    Hollywood has resisted burnable discs that can be watched on televisions because they fear piracy. It also doesn't want to alienate retailers, which sell most of its DVDs. But if history is any guide, the online experiment by adult entertainment giant Vivid Entertainment Group will be watched closely by mainstream studio chiefs.


    "The simple fact is porn is an early adopter of new media," said Paul Saffo, director of the Institute for the Future in Palo Alto. "If you're trying to get something established … you're going to privately and secretly hope and pray that the porn industry likes your medium."

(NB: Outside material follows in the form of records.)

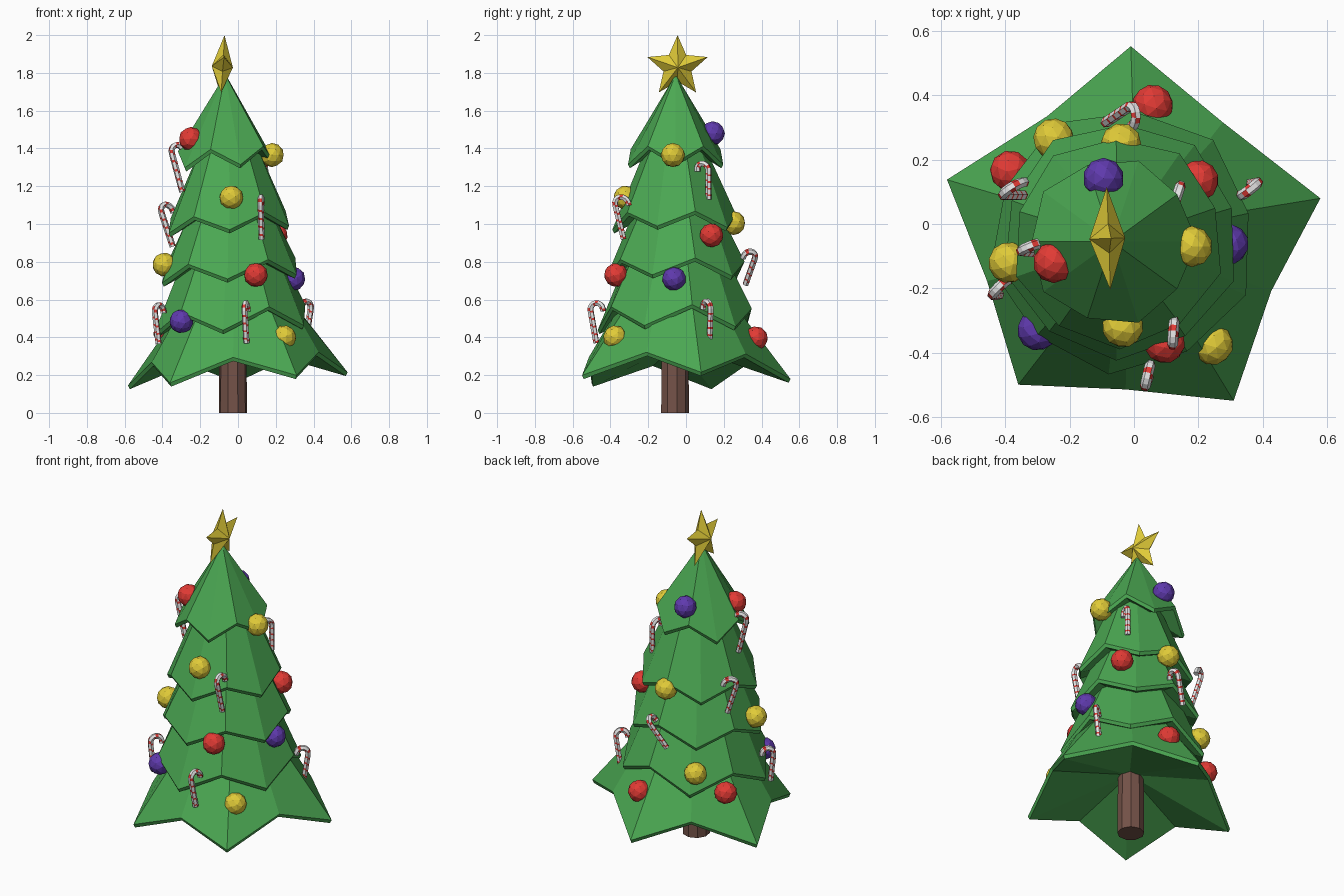
import bpy, bmesh, math
from mathutils import Vector, Matrix

if "Cube" in bpy.data.objects:
    bpy.data.objects.remove(bpy.data.objects["Cube"])


def material(name, rgb):
    m = bpy.data.materials.new(name)
    m.diffuse_color = (*rgb, 1)
    m.use_nodes = True
    m.node_tree.nodes["Principled BSDF"].inputs["Base Color"].default_value = m.diffuse_color
    return m


GREEN = material("needle green", (0.07, 0.39, 0.085))
BROWN = material("bark brown", (0.175, 0.085, 0.065))
RED = material("red", (0.76, 0.043, 0.035))
YELLOW = material("yellow gold", (0.75, 0.60, 0.04))
PURPLE = material("purple", (0.115, 0.042, 0.42))
WHITE = material("white", (0.80, 0.80, 0.80))


def finish(name, bm, *mats):
    bmesh.ops.recalc_face_normals(bm, faces=bm.faces[:])
    me = bpy.data.meshes.new(name)
    bm.to_mesh(me)
    bm.free()
    for m in mats:
        me.materials.append(m)
    ob = bpy.data.objects.new(name, me)
    bpy.context.collection.objects.link(ob)
    return ob


def bridge(bm, a, b):
    n = len(a)
    faces = []
    for j in range(n):
        k = (j + 1) % n
        faces.append(bm.faces.new((a[j], a[k], b[k], b[j])))
    return faces


def tier(name, centre, phase, tip, valley, top, apex, under, tips=None):
    """Five-pointed skirt with a concave underside, leaning slightly to -x.
    tip, valley, top are (radius, height); tips optionally places the five points."""
    bm = bmesh.new()
    cx, cy = centre

    def ring(dr, dz, rim):
        vs = []
        for j in range(10):
            a = math.radians(phase + 36 * j)
            r, z = (tip if j % 2 == 0 else valley) if rim else top
            dx, dy = r * math.sin(a), -r * math.cos(a)
            if rim and tips and j % 2 == 0:
                dx, dy = tips[j // 2][0] - cx, tips[j // 2][1] - cy
            s = 1 + dr / r
            vs.append(bm.verts.new((cx + dx * s, cy + dy * s, z + dz + 0.06 * dx)))
        return vs

    rings = [ring(0, 0, False), ring(0, 0, True), ring(-0.010, -0.020, True)]
    for a, b in zip(rings, rings[1:]):
        bridge(bm, a, b)
    for r, z in ((rings[0], apex), (rings[2], under)):
        c = bm.verts.new((cx, cy, z))
        for j in range(10):
            bm.faces.new((r[j], r[(j + 1) % 10], c))
    finish(name, bm, GREEN)


# Foliage, bottom to top
tier("foliage_tier_1", (-0.01, -0.05), 34, (0.595, 0.18), (0.465, 0.295), (0.285, 0.60), 0.66, 0.365,
     [(0.31, -0.55), (0.58, 0.08), (-0.01, 0.553), (-0.582, 0.138), (-0.36, -0.50)])
tier("foliage_tier_2", (-0.035, -0.05), -6, (0.42, 0.44), (0.40, 0.55), (0.26, 0.83), 0.88, 0.62)
tier("foliage_tier_3", (-0.042, -0.05), -2, (0.375, 0.71), (0.36, 0.80), (0.225, 1.07), 1.12, 0.86)
tier("foliage_tier_4", (-0.05, -0.055), 1, (0.335, 0.97), (0.32, 1.05), (0.155, 1.41), 1.46, 1.12)
tier("foliage_tier_5", (-0.068, -0.055), 18, (0.265, 1.31), (0.25, 1.40), (0.02, 1.76), 1.79, 1.45)

# Trunk
bm = bmesh.new()
bmesh.ops.create_cone(bm, cap_ends=True, segments=9, radius1=0.076, radius2=0.072, depth=0.42,
                      matrix=Matrix.Translation((-0.027, -0.06, 0.21)))
finish("trunk", bm, BROWN)

# Star topper: flat five-point outline with raised centres on both sides
bm = bmesh.new()
rim = []
for j in range(10):
    a = math.pi * j / 5
    r = 0.168 if j % 2 == 0 else 0.078
    rim.append(bm.verts.new((0, r * math.sin(a), r * math.cos(a))))
for s in (-1, 1):
    c = bm.verts.new((0.056 * s, 0, 0))
    for j in range(10):
        bm.faces.new((rim[j], rim[(j + 1) % 10], c))
star = finish("star_topper", bm, YELLOW)
star.location = (-0.083, -0.045, 1.832)
star.rotation_euler = (0, math.radians(4), math.radians(2))

# Baubles
baubles = {
    "red": (RED, [(-0.25, -0.12, 1.45), (0.095, -0.37, 0.73), (0.20, 0.135, 0.94),
                  (0.058, 0.37, 0.395), (-0.385, 0.165, 0.425)]),
    "yellow": (YELLOW, [(0.18, -0.07, 1.365), (-0.035, -0.32, 1.14), (-0.39, -0.12, 0.785),
                        (0.245, -0.375, 0.40), (-0.04, 0.25, 1.005), (-0.25, 0.265, 0.545)]),
    "purple": (PURPLE, [(-0.095, 0.142, 1.48), (0.293, -0.063, 0.71), (-0.30, -0.33, 0.485)]),
}
for colour, (mat, places) in baubles.items():
    for i, p in enumerate(places):
        bm = bmesh.new()
        bmesh.ops.create_icosphere(bm, subdivisions=2, radius=0.064,
                                   matrix=Matrix.Translation(p) @ Matrix.Rotation(i * 0.8, 4, (1, 1, 1)))
        finish(f"{colour}_bauble_{i + 1}", bm, mat)


def cane(name, bottom, shoulder, hook):
    """Striped cane: straight leg, then a half-circle crook ending at hook."""
    b, t, h = map(Vector, (bottom, shoulder, hook))
    up = (t - b).normalized()
    mid, half = (t + h) / 2, (t - h) / 2
    n = 17
    path = [b.lerp(t, i / n) for i in range(n)]
    path += [mid + half * math.cos(a) + up * half.length * 1.1 * math.sin(a)
             for a in [math.pi * i / 8 for i in range(9)]]
    path.append(h - up * 0.012)
    side = up.cross(half).normalized()
    bm = bmesh.new()
    rings = []
    for i, p in enumerate(path):
        d = (path[min(i + 1, len(path) - 1)] - path[max(i - 1, 0)]).normalized()
        w = d.cross(side).normalized()
        rings.append([bm.verts.new(p + 0.0165 * (side * math.cos(j * math.pi / 3)
                                                 + w * math.sin(j * math.pi / 3)))
                      for j in range(6)])
    for i, (ra, rb) in enumerate(zip(rings, rings[1:])):
        for j, f in enumerate(bridge(bm, ra, rb)):
            f.material_index = 1 if (i + j * 4 // 6) % 4 == 0 else 0
    bm.faces.new(rings[0])
    bm.faces.new(rings[-1])
    finish(name, bm, WHITE, RED)


# Candy canes
canes = [
    ((-0.295, -0.09, 1.17), (-0.35, -0.085, 1.375), (-0.29, -0.06, 1.39)),
    ((-0.345, 0.09, 0.88), (-0.405, 0.09, 1.06), (-0.345, 0.13, 1.07)),
    ((-0.42, -0.22, 0.365), (-0.44, -0.22, 0.53), (-0.395, -0.175, 0.54)),
    ((0.045, -0.475, 0.37), (0.035, -0.505, 0.54), (0.05, -0.44, 0.55)),
    ((0.125, -0.33, 0.92), (0.12, -0.375, 1.10), (0.125, -0.305, 1.11)),
    ((0.145, 0.12, 1.13), (0.145, 0.12, 1.28), (0.125, 0.06, 1.29)),
    ((0.36, 0.125, 0.39), (0.385, 0.13, 0.55), (0.335, 0.09, 0.56)),
    ((-0.09, 0.315, 0.68), (-0.015, 0.365, 0.82), (-0.005, 0.305, 0.83)),
]
for i, c in enumerate(canes):
    cane(f"candy_cane_{i + 1}", *c)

    Los Angeles-based Vivid will start selling burnable movies May 8 through online movie service CinemaNow. Marina del Rey-based CinemaNow last fall launched an adult service that it uses to experiment with features that might eventually become mainstream — such as pay-per-minute movie rentals and the ability to save favorite scenes.


    Vivid, producer of such titles as "Bad Wives" and "Generation Sex," will offer 30 downloadable videos for about $19.95 apiece that include everything that is on a standard DVD — cover art, scene navigation, bonus material and deleted scenes. The finished disc will be copy-protected to deter piracy.


- AT&T and Akimbo have just created a partnership, according to the Wall Street Journal. The deal "involves more than 10,000 television on-demand programs and movies, in a boost for the phone company's plan to offer on-demand video service to millions of consumers." Peter Grant continues, "The Akimbo on-demand content, assembled from 165 different programming owners varying from the BBC to the History Channel, will be part of the on-demand video service offered by AT&T's venture with EchoStar Communications Corp., known as Homezone."


- Finally, the Journal says that consumers are buying more powerful and capacious PCs to support video viewing. Carmen Fleetwood writes, "The growing availability of video content online isn't expected to boost PC sales in the near term but could alter the mix of machines sold over time as consumers may decide to purchase more high-end and laptop models to take advantage of the available content."

2 Comments:

Post a Comment

<< Home